TASK TO COMPLETE | Whenever the word "return" appears in a line of the data below, copy that line.

Records drawn from a dataset |
################

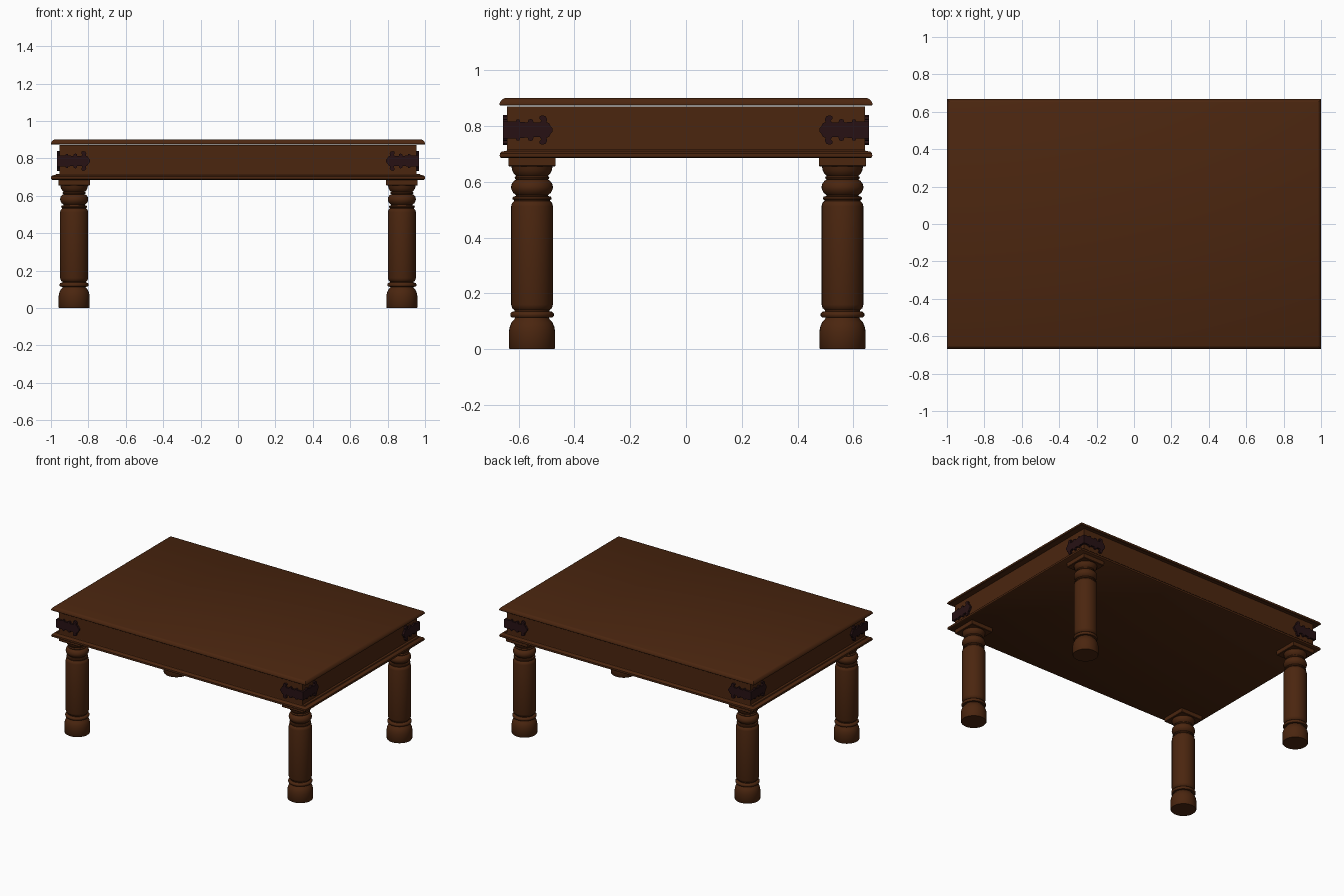
import bpy, bmesh, math
from mathutils import Vector

if "Cube" in bpy.data.objects:
    bpy.data.objects.remove(bpy.data.objects["Cube"])


def material(name, rgb):
    m = bpy.data.materials.new(name)
    m.diffuse_color = (*rgb, 1)
    m.use_nodes = True
    m.node_tree.nodes["Principled BSDF"].inputs["Base Color"].default_value = m.diffuse_color
    return m


WOOD = material("dark_wood", (0.070, 0.0190, 0.0048))
IRON = material("dark_iron", (0.0200, 0.0058, 0.0070))


def finish(bm, name, mat, smooth=None):
    bmesh.ops.recalc_face_normals(bm, faces=bm.faces)
    me = bpy.data.meshes.new(name)
    bm.to_mesh(me)
    bm.free()
    me.materials.append(mat)
    ob = bpy.data.objects.new(name, me)
    bpy.context.collection.objects.link(ob)
    if smooth:
        bpy.ops.object.select_all(action='DESELECT')
        ob.select_set(True)
        bpy.context.view_layer.objects.active = ob
        bpy.ops.object.shade_smooth_by_angle(angle=math.radians(smooth))
    return ob


def loft(name, rings, mat, smooth=None):
    """Skin a stack of closed rings of points and cap both ends."""
    bm = bmesh.new()
    loops = [[bm.verts.new(p) for p in ring] for ring in rings]
    n = len(loops[0])
    for a, b in zip(loops, loops[1:]):
        for i in range(n):
            j = (i + 1) % n
            bm.faces.new((a[i], a[j], b[j], b[i]))
    bm.faces.new(loops[0])
    bm.faces.new(loops[-1])
    return finish(bm, name, mat, smooth)


def moulded_slab(name, hx, hy, profile, cx=0, cy=0):
    """Rectangular slab whose edge follows (inset, z) points."""
    rings = [[(cx + sx * (hx - d), cy + sy * (hy - d), z)
              for sx, sy in ((-1, -1), (1, -1), (1, 1), (-1, 1))] for d, z in profile]
    return loft(name, rings, WOOD, 35)


# table top, apron and lower moulding
moulded_slab("table_top", 1.0, 0.668, [(0.004, 0.873), (0, 0.876), (0, 0.882),
             (0.004, 0.890), (0.009, 0.896), (0.017, 0.900)])
moulded_slab("apron", 0.955, 0.642, [(0, 0.70), (0, 0.871)])
moulded_slab("lower_moulding", 1.0, 0.668, [(0.007, 0.685), (0.001, 0.689), (0, 0.695),
             (0.001, 0.702), (0.007, 0.708), (0.016, 0.710), (0.024, 0.711), (0.027, 0.716)])

# turned leg profile (radius, z)
LEG = [(0.080, 0), (0.083, 0.004), (0.083, 0.062), (0.080, 0.080), (0.073, 0.097), (0.063, 0.108),
       (0.061, 0.113), (0.073, 0.114), (0.078, 0.120), (0.078, 0.128), (0.073, 0.134),
       (0.063, 0.136), (0.063, 0.140), (0.071, 0.147), (0.075, 0.160), (0.075, 0.512),
       (0.072, 0.524), (0.064, 0.532), (0.064, 0.535), (0.069, 0.537), (0.070, 0.542),
       (0.067, 0.547), (0.058, 0.549), (0.058, 0.553), (0.068, 0.561), (0.074, 0.573),
       (0.075, 0.582), (0.072, 0.595), (0.064, 0.604), (0.056, 0.608), (0.060, 0.610),
       (0.062, 0.615), (0.060, 0.619), (0.056, 0.621), (0.064, 0.628), (0.071, 0.641),
       (0.074, 0.657)]
SEG = 32
for yname, ly in (("front", -0.552), ("back", 0.561)):
    for xname, lx in (("left", -0.876), ("right", 0.876)):
        rings = [[(lx + r * math.cos(2 * math.pi * k / SEG), ly + r * math.sin(2 * math.pi * k / SEG), z)
                  for k in range(SEG)] for r, z in LEG]
        loft(f"{yname}_{xname}_leg", rings, WOOD, 40)
        moulded_slab(f"{yname}_{xname}_leg_plate", 0.085, 0.085,
                     [(0.003, 0.655), (0, 0.658), (0, 0.687)], lx, ly)

# iron corner straps: half outline (distance from corner, half height)
HALF = [(0, 0.030), (0.045, 0.030), (0.050, 0.038), (0.058, 0.038), (0.062, 0.029), (0.088, 0.027),
        (0.092, 0.037), (0.100, 0.040), (0.107, 0.036), (0.110, 0.026), (0.132, 0.026),
        (0.138, 0.034), (0.131, 0.040), (0.131, 0.048), (0.140, 0.053), (0.152, 0.050),
        (0.158, 0.040), (0.156, 0.028), (0.165, 0.024), (0.170, 0.014), (0.178, 0.005)]
OUT = HALF + [(u, -w) for u, w in reversed(HALF)]
ZC = 0.786
for sx in (-1, 1):
    for sy in (-1, 1):
        where = ("back" if sy > 0 else "front") + ("_right" if sx > 0 else "_left")
        long_side = [[(sx * (0.969 - u), sy * d, ZC + w) for u, w in OUT] for d in (0.638, 0.656)]
        end_side = [[(sx * d, sy * (0.656 - u), ZC + w) for u, w in OUT] for d in (0.950, 0.969)]
        loft(f"{where}_long_strap", long_side, IRON)
        loft(f"{where}_end_strap", end_side, IRON)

################

REPLY TO THE TASK |
    return m
    return ob
    return finish(bm, name, mat, smooth)
    return loft(name, rings, WOOD, 35)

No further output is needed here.